Class overview
Name: Shaldag
Builders: Israel Shipyards Ltd.
In commission: 1989
General characteristics
Type: fast patrol boat
Displacement: 72 ton
Length: 24.8 metres
Beam: 6 metres
Draught: 1.2 metres
Propulsion: 2x MTU 12V 396 TE engines driving two steerable KaMeWa water jets
Speed: 50 knots (Full Speed), 45 knots (Cruising Speed)
Capacity: up to 6 ton
Complement: 15
Armament: 1 x Typhoon Weapon System with 25 mm gun, 1 x Oerlikon 20 mm cannon, 2 x 0.5" General Purpose Machine Gun, depth charges

The Shaldag class Fast Patrol Boat (Hebrew: שלדג‎) is a small but fast class of patrol boats developed for the Israeli Sea Corps (ISC) and launched in 1989, it has since seen service with several other navies. Designed for security tasks where high intercept speeds are required, such as interdiction of terrorism and illegal smuggling. Its salient features are as follows:

  • High speed in rough seas, with good seakeeping and outstanding maneuverability
  • Exceptionally low slamming in all sea states
  • Dry decks at all speeds
  • Very spacious and accessible internal arrangement

Design and construction[edit]

Shaldag class Fast Patrol Boat of the Israeli Navy in the Mediterranean

The hull, deck and deckhouse are of welded marine aluminium alloy, with transverse frames and longitudinals. Integral double bottom tanks contain fuel with an additional gravity fuel tank at the center. The hull is divided into six watertight compartments which meet strict international flooded damage stability criteria.


Typhoon - mounting an Bushmaster M242 and electro-optics systems on foredeck and aftdeck rings for 20 mm. single gun mount Spigots for 0.5" machine guns on both sides of the main deck. The boat is able to accommodate most advanced new weapon systems, such as the rapid-fire stabilized gun mount, remotely controlled by a night vision system.

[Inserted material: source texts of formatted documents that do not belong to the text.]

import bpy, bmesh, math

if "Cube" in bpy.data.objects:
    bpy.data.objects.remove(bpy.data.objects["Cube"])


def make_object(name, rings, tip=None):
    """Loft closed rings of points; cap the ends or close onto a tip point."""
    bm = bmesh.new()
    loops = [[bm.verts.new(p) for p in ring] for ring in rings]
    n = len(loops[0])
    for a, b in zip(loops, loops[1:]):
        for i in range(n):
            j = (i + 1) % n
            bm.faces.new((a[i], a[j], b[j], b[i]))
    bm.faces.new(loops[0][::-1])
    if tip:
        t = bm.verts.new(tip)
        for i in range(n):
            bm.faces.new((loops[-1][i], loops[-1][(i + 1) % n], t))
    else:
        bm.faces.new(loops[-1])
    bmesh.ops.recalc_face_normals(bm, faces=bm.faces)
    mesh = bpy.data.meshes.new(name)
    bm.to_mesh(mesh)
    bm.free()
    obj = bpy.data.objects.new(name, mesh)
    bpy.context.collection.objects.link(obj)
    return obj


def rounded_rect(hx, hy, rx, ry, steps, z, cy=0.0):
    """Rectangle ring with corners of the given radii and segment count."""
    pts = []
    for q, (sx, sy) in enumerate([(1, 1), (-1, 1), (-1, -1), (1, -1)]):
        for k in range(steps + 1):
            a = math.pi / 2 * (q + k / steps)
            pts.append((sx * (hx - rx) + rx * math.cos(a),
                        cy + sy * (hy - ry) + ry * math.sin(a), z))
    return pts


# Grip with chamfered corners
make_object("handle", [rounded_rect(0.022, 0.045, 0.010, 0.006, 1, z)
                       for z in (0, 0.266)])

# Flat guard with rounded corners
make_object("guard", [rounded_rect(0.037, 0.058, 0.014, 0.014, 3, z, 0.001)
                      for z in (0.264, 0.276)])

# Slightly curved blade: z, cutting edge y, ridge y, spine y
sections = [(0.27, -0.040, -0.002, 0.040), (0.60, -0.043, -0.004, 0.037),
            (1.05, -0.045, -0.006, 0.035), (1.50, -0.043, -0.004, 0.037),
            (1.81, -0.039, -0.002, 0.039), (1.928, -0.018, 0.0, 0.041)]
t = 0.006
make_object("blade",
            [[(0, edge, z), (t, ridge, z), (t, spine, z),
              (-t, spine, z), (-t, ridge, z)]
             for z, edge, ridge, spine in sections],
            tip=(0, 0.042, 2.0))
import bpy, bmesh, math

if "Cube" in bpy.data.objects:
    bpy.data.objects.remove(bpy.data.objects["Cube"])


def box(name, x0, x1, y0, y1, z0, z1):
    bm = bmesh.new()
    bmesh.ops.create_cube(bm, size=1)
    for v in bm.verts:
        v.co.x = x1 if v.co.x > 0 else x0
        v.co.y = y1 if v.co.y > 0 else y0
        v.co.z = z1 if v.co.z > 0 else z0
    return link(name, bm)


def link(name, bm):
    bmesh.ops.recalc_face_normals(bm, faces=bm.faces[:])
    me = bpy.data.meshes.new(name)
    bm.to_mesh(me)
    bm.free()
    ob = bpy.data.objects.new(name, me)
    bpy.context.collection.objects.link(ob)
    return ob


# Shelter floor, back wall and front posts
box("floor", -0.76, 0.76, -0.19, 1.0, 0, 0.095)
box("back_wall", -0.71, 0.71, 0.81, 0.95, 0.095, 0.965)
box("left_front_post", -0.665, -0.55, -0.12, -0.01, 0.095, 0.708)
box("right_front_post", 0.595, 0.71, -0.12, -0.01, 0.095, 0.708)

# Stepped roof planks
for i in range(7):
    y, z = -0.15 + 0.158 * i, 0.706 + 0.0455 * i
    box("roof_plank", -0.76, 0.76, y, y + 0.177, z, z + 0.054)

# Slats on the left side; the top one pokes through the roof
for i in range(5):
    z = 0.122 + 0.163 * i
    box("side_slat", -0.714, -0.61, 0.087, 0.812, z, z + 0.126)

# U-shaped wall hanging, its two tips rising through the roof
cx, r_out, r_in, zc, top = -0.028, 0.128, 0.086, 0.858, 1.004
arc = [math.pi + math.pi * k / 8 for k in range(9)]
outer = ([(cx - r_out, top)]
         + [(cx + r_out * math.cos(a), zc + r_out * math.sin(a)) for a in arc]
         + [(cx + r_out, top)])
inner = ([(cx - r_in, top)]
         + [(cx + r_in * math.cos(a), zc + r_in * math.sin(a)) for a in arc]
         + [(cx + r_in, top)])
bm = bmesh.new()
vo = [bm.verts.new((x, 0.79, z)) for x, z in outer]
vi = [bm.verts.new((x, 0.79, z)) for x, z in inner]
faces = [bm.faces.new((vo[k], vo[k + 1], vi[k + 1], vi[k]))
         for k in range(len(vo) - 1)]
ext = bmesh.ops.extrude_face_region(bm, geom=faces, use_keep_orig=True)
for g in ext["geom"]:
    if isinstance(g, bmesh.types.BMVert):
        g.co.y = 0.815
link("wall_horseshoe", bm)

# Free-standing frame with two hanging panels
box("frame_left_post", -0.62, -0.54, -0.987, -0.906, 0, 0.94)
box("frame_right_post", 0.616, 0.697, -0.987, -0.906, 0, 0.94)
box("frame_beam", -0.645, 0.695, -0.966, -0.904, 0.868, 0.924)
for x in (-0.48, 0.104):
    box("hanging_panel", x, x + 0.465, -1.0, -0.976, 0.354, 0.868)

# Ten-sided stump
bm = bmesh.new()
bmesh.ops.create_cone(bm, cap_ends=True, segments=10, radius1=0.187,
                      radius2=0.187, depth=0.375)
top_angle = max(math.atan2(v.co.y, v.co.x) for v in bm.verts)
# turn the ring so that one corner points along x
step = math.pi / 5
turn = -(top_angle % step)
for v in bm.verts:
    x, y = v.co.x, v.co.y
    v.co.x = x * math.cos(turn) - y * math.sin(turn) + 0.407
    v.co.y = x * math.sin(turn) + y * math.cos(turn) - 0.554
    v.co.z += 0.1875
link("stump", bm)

  1. ^
  2. ^ "Equatorial Guinea Navy (Equatorial Guinea), The market - Middle East and Africa", Jane’s, retrieved 2010-04-16 
  3. ^ Wertheim, Eric (2007). The Naval Institute Guide to Combat Fleets of the World: Their Ships, Aircraft, and Systems. Naval Institute Press. ISBN 978-1-59114-955-2.